Ghost Rider has a history of starring in some really fucking weird Christmas stories, but amazingly all of them have this endearing charm to them.  The character really shouldn't work all that well, given the demonic violent nature of the stories he usually appears in, but for some reason creators are always able to tap into something unexpected for the Spirit of Vengeance's yuletide shenanigans.  The 1993 Holiday Special allowed Ann Nocenti and Tom Grindberg to do an extremely off the wall story starring Ghost Rider...or, well, starring Harvey Teabiscuit with special guest star Ghost Rider, to be more accurate.
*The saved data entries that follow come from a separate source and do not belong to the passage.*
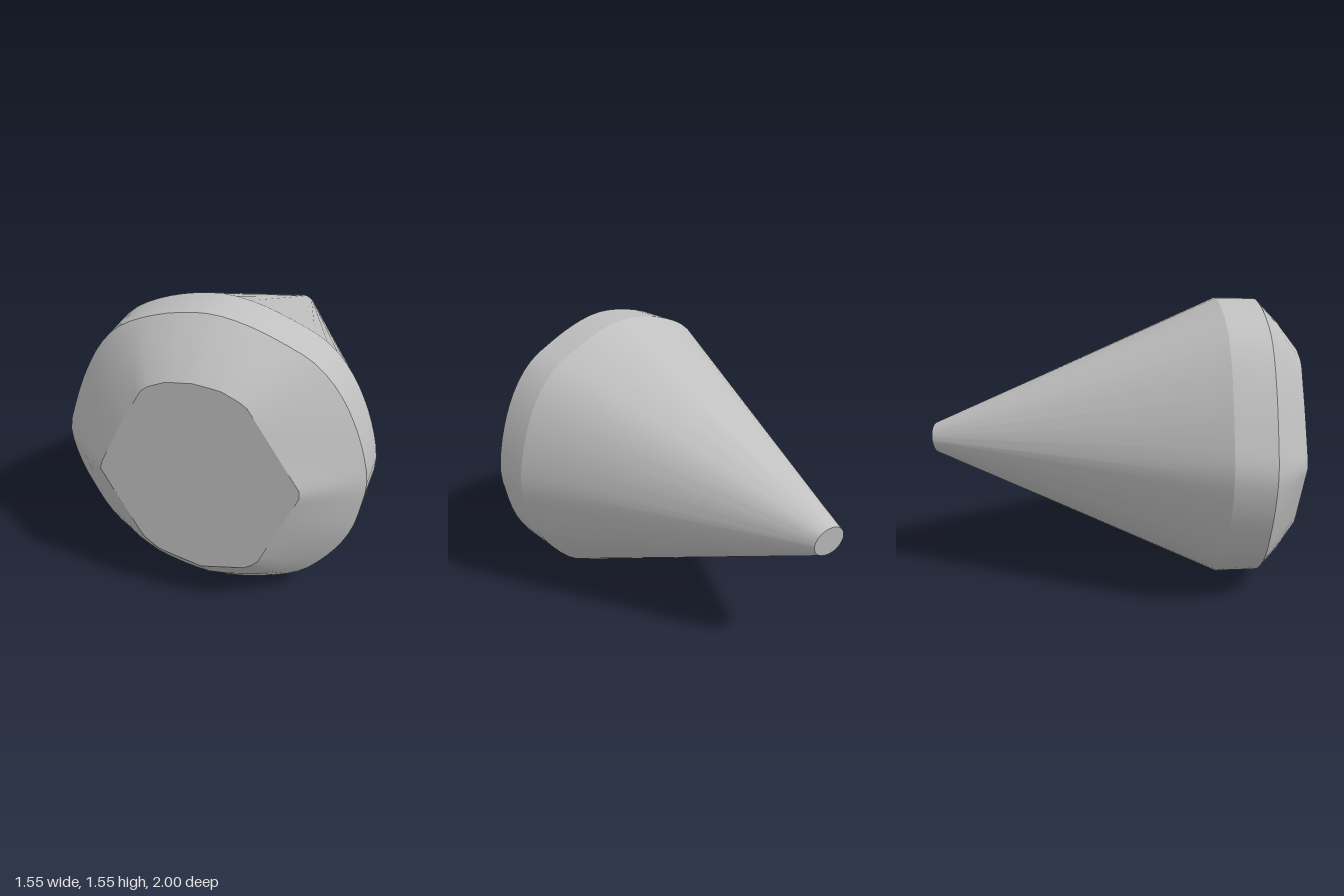
import * as THREE from 'three';
import { toCreasedNormals } from 'three/addons/utils/BufferGeometryUtils.js';

const SIDES = 72;
const CY = 0.775; // height of the long axis

// Outlines across the axis as [x, y], anticlockwise from the front
const GIRDLE = [
  [0.775, 0.78], [0.725, 1.02], [0.63, 1.23], [0.51, 1.37], [0.36, 1.45], [0.175, 1.52], [0, 1.548],
  [-0.24, 1.51], [-0.45, 1.417], [-0.555, 1.31], [-0.66, 1.125], [-0.733, 0.94], [-0.778, 0.78],
  [-0.74, 0.58], [-0.68, 0.44], [-0.596, 0.29], [-0.47, 0.165], [-0.304, 0.068], [-0.096, 0.006],
  [0.09, 0.006], [0.3, 0.06], [0.467, 0.14], [0.61, 0.29], [0.71, 0.46], [0.758, 0.646],
];
const FACE = [
  [0.51, 0.8], [0.246, 1.23], [0.13, 1.285], [0, 1.3], [-0.13, 1.285], [-0.245, 1.235], [-0.37, 1.02],
  [-0.51, 0.74], [-0.304, 0.355], [-0.22, 0.29], [0, 0.235], [0.246, 0.29], [0.3, 0.345],
];

// Radius of a polygon along a ray from the axis
function radiusAt(outline, angle) {
  const dx = Math.cos(angle), dy = Math.sin(angle);
  for (let i = 0; i < outline.length; i++) {
    const [ax, ay] = outline[i], [bx, by] = outline[(i + 1) % outline.length];
    const ex = bx - ax, ey = by - ay;
    const det = dx * ey - dy * ex;
    if (Math.abs(det) < 1e-9) continue;
    const r = (ax * ey - (ay - CY) * ex) / det;
    const s = (ax * dy - (ay - CY) * dx) / det;
    if (r > 0 && s >= -1e-6 && s <= 1 + 1e-6) return r;
  }
  return 0;
}

// A ring of points; radius and depth are functions
function makeRing(radius, depth) {
  return Array.from({ length: SIDES }, (_, i) => {
    const a = (i / SIDES) * Math.PI * 2;
    const r = radius(a);
    const x = r * Math.cos(a), y = CY + r * Math.sin(a);
    return new THREE.Vector3(x, y, depth(x, y));
  });
}

function toGeometry(points, index) {
  const g = new THREE.BufferGeometry().setFromPoints(points);
  g.setIndex(index);
  return toCreasedNormals(g, 0.5);
}

// Skin through rings ordered from front to back
function loft(rings) {
  const index = [];
  for (let k = 0; k < rings.length - 1; k++) {
    for (let i = 0; i < SIDES; i++) {
      const j = (i + 1) % SIDES;
      const a = k * SIDES + i, b = k * SIDES + j, c = a + SIDES, d = b + SIDES;
      index.push(a, c, b, b, c, d);
    }
  }
  return toGeometry(rings.flat(), index);
}

function cap(ring, facesBack) {
  const centre = new THREE.Vector3();
  ring.forEach((p) => centre.addScaledVector(p, 1 / SIDES));
  const index = [];
  for (let i = 0; i < SIDES; i++) {
    const j = (i + 1) % SIDES;
    index.push(SIDES, ...(facesBack ? [j, i] : [i, j]));
  }
  return toGeometry([...ring, centre], index);
}

export function createModel() {
  const grey = new THREE.MeshStandardMaterial({ color: 0xc0c0c0 });
  grey.name = 'grey';
  const group = new THREE.Group();
  group.name = 'cutStone';
  const add = (name, geometry) => {
    const mesh = new THREE.Mesh(geometry, grey);
    mesh.name = name;
    group.add(mesh);
  };

  // Rounded girdle outline
  const curve = new THREE.CatmullRomCurve3(GIRDLE.map(([x, y]) => new THREE.Vector3(x, y, 0)), true);
  const smooth = curve.getPoints(100).slice(0, -1).map((p) => [p.x, p.y]);
  const outer = (a) => radiusAt(smooth, a);
  const inner = (a) => radiusAt(FACE, a);
  const flat = (z) => () => z;

  const faceRing = makeRing(inner, flat(1));
  const bevelRing = makeRing((a) => (inner(a) + outer(a)) / 2 + 0.008, flat(0.895));
  const frontRing = makeRing((a) => outer(a) * 0.994, flat(0.785));
  const backRing = makeRing(outer, flat(0.57));
  // The blunt tip is cut off at a slant
  const tipRing = makeRing(flat(0.085), (x, y) => -0.972 + 0.27 * x - 0.12 * (y - CY));

  add('frontFace', cap(faceRing, false));
  add('bevel', loft([faceRing, bevelRing, frontRing]));
  add('girdle', loft([frontRing, backRing]));
  add('cone', loft([backRing, tipRing]));
  add('bluntTip', cap(tipRing, true));
  return group;
}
The image of the beat-down introvert dominated by a controlling woman, be it his wife or his mother as in this example, is pretty cliched.  Nocenti seems to understand this, as she makes the story as surreal as possible, what with all of the flights of fancy that Harvey has about murdering his awful mother as she berates him for not having any friends.  He's a schlub at his office, forced to work on Christmas, and it looks like his life will continue to be utter shit for the rest of his life.  However, the chance encounter he has with a very affable and loquacious Ghost Rider changes his fortune and gives him that good ol' fashioned Christmas miracle that he needed.  It's a simple and, yes, downright goofy story that is saved by two things.  The sense of humor this story has, because at heart it's a comedy, is pretty funny (see Harvey's slack-jawed, multi-panel reaction to Ghost Rider speaking to him).  The Ghost Rider's personality, itself, is the other positive because it's just so jarring and unexpected that you can't help but enjoy it.  This isn't a growling, vengeance fueled monster, this Ghost Rider is a guy that gets too much into his work and feels the need later to apologize for scaring some poor guy on the sidewalk.  Seriously, Ghost Rider's soliloquy when he introduces himself to Harvey is priceless, and Nocenti's ear for dialogue that would sound ridiculous coming from anyone else makes the scene.
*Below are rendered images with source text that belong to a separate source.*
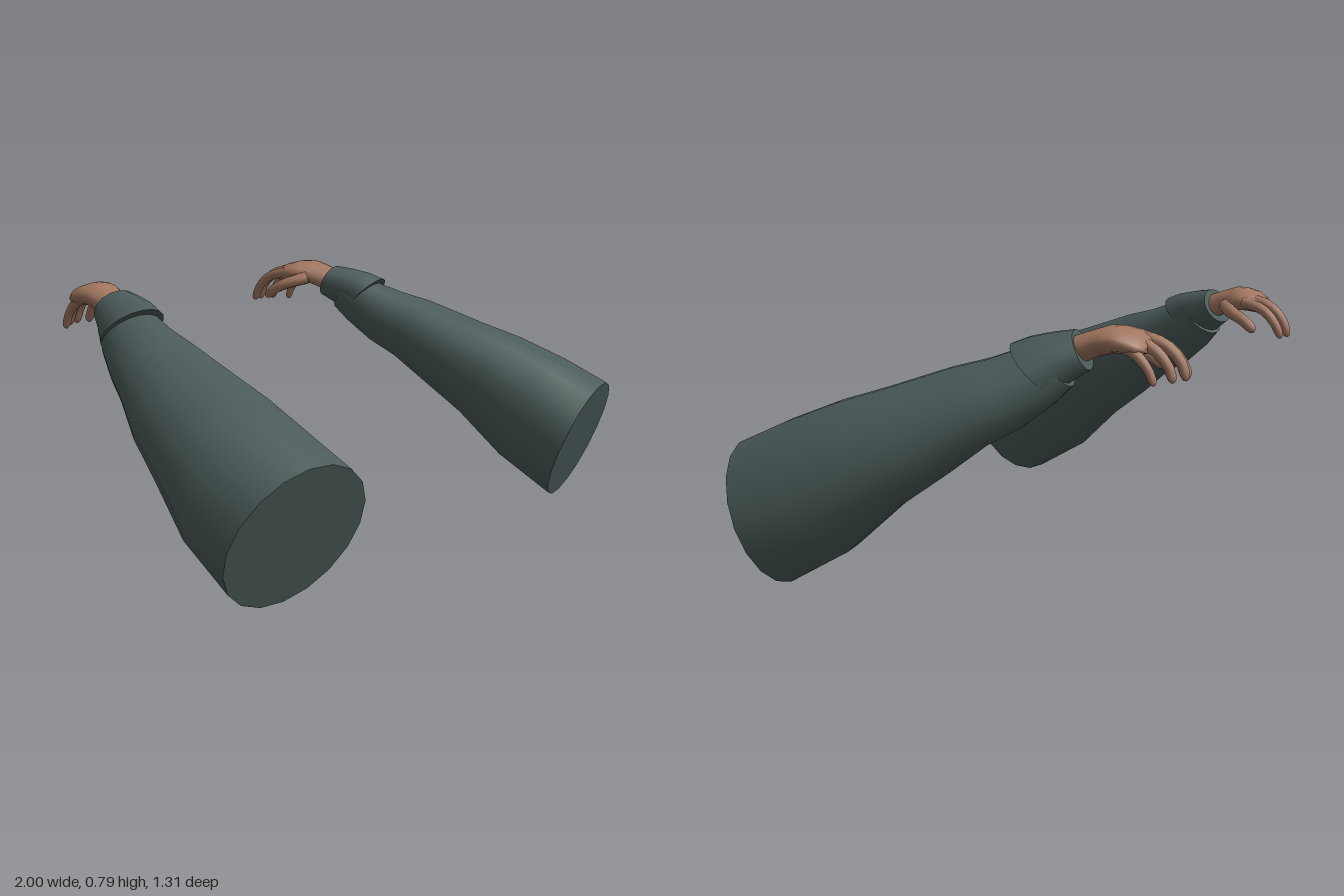
import * as THREE from 'three';

const V = (x, y, z) => new THREE.Vector3(x, y, z);

// Skins a row of elliptical rings {c, u, v}; rings run from the shoulder (+z) to the fingers (-z).
function loft(rings, side, sides) {
  const pos = [], idx = [];
  for (const { c, u, v } of rings) {
    for (let j = 0; j < sides; j++) {
      const a = (j / sides) * Math.PI * 2;
      const p = c.clone().addScaledVector(u, Math.cos(a)).addScaledVector(v, Math.sin(a));
      pos.push(p.x * side, p.y, p.z);
    }
  }
  const tri = (a, b, c) => (side > 0 ? idx.push(a, b, c) : idx.push(a, c, b));
  for (let k = 0; k < rings.length - 1; k++) {
    for (let j = 0; j < sides; j++) {
      const n = (j + 1) % sides, a = k * sides + j, b = k * sides + n;
      tri(a, a + sides, b);
      tri(b, a + sides, b + sides);
    }
  }
  const g = new THREE.BufferGeometry();
  g.setAttribute('position', new THREE.Float32BufferAttribute(pos, 3));
  g.setIndex(idx);
  g.computeVertexNormals();
  return g;
}

const point = (c) => ({ c, u: V(0, 0, 0), v: V(0, 0, 0) });

// Closes both ends; the doubled end rings keep the rims sharp.
function capped(rings) {
  const first = rings[0], last = rings[rings.length - 1];
  return [point(first.c), first, ...rings, last, point(last.c)];
}

// Ring from its top (z, y), bottom (z, y), inner x and outer x.
function clothRing([tz, ty, bz, by, xi, xo]) {
  const half = (xo - xi) / 2;
  return {
    c: V((xi + xo) / 2, (ty + by) / 2, (tz + bz) / 2),
    u: V(half, 0, -half * 0.2),
    v: V(0, (ty - by) / 2, (tz - bz) / 2),
  };
}

const SLEEVE = [
  [0.65, 0.415, 0.475, 0.0, 0.555, 0.998],
  [0.5, 0.485, 0.28, 0.115, 0.548, 0.968],
  [0.34, 0.55, 0.125, 0.26, 0.535, 0.915],
  [0.2, 0.595, -0.01, 0.36, 0.525, 0.86],
  [0.0, 0.665, -0.12, 0.45, 0.515, 0.785],
  [-0.1, 0.692, -0.215, 0.505, 0.505, 0.732],
  [-0.19, 0.725, -0.3, 0.575, 0.493, 0.682],
  [-0.25, 0.742, -0.345, 0.625, 0.484, 0.65],
];
const CUFF = [
  [-0.165, 0.738, -0.305, 0.605, 0.495, 0.69],
  [-0.215, 0.758, -0.335, 0.632, 0.487, 0.665],
  [-0.28, 0.772, -0.36, 0.65, 0.476, 0.64],
  [-0.335, 0.78, -0.388, 0.67, 0.466, 0.616],
];
// Palm sections: centre x, y, z, half width, half height.
const PALM = [
  [0.55, 0.72, -0.33, 0.055, 0.045],
  [0.538, 0.738, -0.385, 0.062, 0.046],
  [0.527, 0.753, -0.425, 0.074, 0.044],
  [0.515, 0.758, -0.465, 0.087, 0.038],
  [0.508, 0.753, -0.505, 0.089, 0.033],
  [0.5, 0.742, -0.535, 0.078, 0.024],
  [0.498, 0.735, -0.55, 0.05, 0.012],
];
const DIGITS = {
  indexFinger: [0.019, [0.437, 0.757, -0.49], [0.423, 0.735, -0.565], [0.417, 0.69, -0.61], [0.417, 0.645, -0.63]],
  middleFinger: [0.02, [0.473, 0.765, -0.5], [0.465, 0.743, -0.575], [0.46, 0.695, -0.623], [0.46, 0.645, -0.64]],
  ringFinger: [0.019, [0.515, 0.763, -0.495], [0.512, 0.737, -0.56], [0.508, 0.693, -0.602], [0.508, 0.645, -0.62]],
  littleFinger: [0.017, [0.562, 0.75, -0.48], [0.56, 0.725, -0.53], [0.557, 0.685, -0.565], [0.556, 0.642, -0.583]],
  thumb: [0.023, [0.465, 0.738, -0.415], [0.415, 0.72, -0.46], [0.396, 0.697, -0.51], [0.388, 0.665, -0.548]],
};

// Tapered digit with a rounded tip.
function digitRings([radius, ...pts]) {
  const curve = new THREE.CatmullRomCurve3(pts.map((p) => V(...p)));
  const stops = [0, 0.15, 0.3, 0.45, 0.6, 0.75, 0.88, 0.95, 0.985, 1];
  return stops.map((t) => {
    const tan = curve.getTangentAt(t);
    const tip = t > 0.88 ? Math.sqrt(Math.max(0, 1 - ((t - 0.88) / 0.12) ** 2)) : 1;
    const r = radius * (1 - 0.28 * t) * tip;
    const u = V(1, 0, 0).addScaledVector(tan, -tan.x).normalize();
    const v = tan.clone().negate().cross(u);
    return { c: curve.getPointAt(t), u: u.multiplyScalar(r), v: v.multiplyScalar(r) };
  });
}

export function createModel() {
  const cloth = new THREE.MeshStandardMaterial({ color: 0x4b5b5a });
  cloth.name = 'greyGreenCloth';
  const skin = new THREE.MeshStandardMaterial({ color: 0xa0755f });
  skin.name = 'skin';

  const model = new THREE.Group();
  model.name = 'armPair';
  for (const [label, side] of [['left', 1], ['right', -1]]) {
    const arm = new THREE.Group();
    arm.name = label + 'Arm';
    const add = (parent, name, rings, material, sides) => {
      const mesh = new THREE.Mesh(loft(rings, side, sides), material);
      mesh.name = name;
      parent.add(mesh);
    };

    // Sleeve and overlapping cuff
    add(arm, 'sleeve', capped(SLEEVE.map(clothRing)), cloth, 18);
    add(arm, 'cuff', capped(CUFF.map(clothRing)), cloth, 18);

    // Hand, bent down from the wrist
    const hand = new THREE.Group();
    hand.name = label + 'Hand';
    const palm = PALM.map(([x, y, z, w, h]) => ({ c: V(x, y, z), u: V(w, 0, 0), v: V(0, h, -h * 0.25) }));
    add(hand, 'palm', capped(palm), skin, 18);
    for (const [name, spec] of Object.entries(DIGITS)) add(hand, name, digitRings(spec), skin, 10);
    arm.add(hand);
    model.add(arm);
  }
  return model;
}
What also elevates this story is the artwork by Tom Grindberg, who had been a low-level Marvel artist for several years by this point, working steadily on stuff for Marvel Comics Presents and other anthologies.  When Grindberg started he had a real Neal Adams aesthetic to his work, but in the mid-90s he changed to this much blockier style that really works to his favor.  The characters look carved out of wood in some panels, and his Ghost Rider has a real physical, imposing presence.  That splash page of GR on his motorcycle is particularly nice.

So, yeah, Ghost Rider has Christmas dinner with Harvey Teabiscuit, and a story that should frankly be dumb as hell turns into something that I found myself enjoying quite a bit.  Not a must read, but recommended if you can track it down.

Grade: A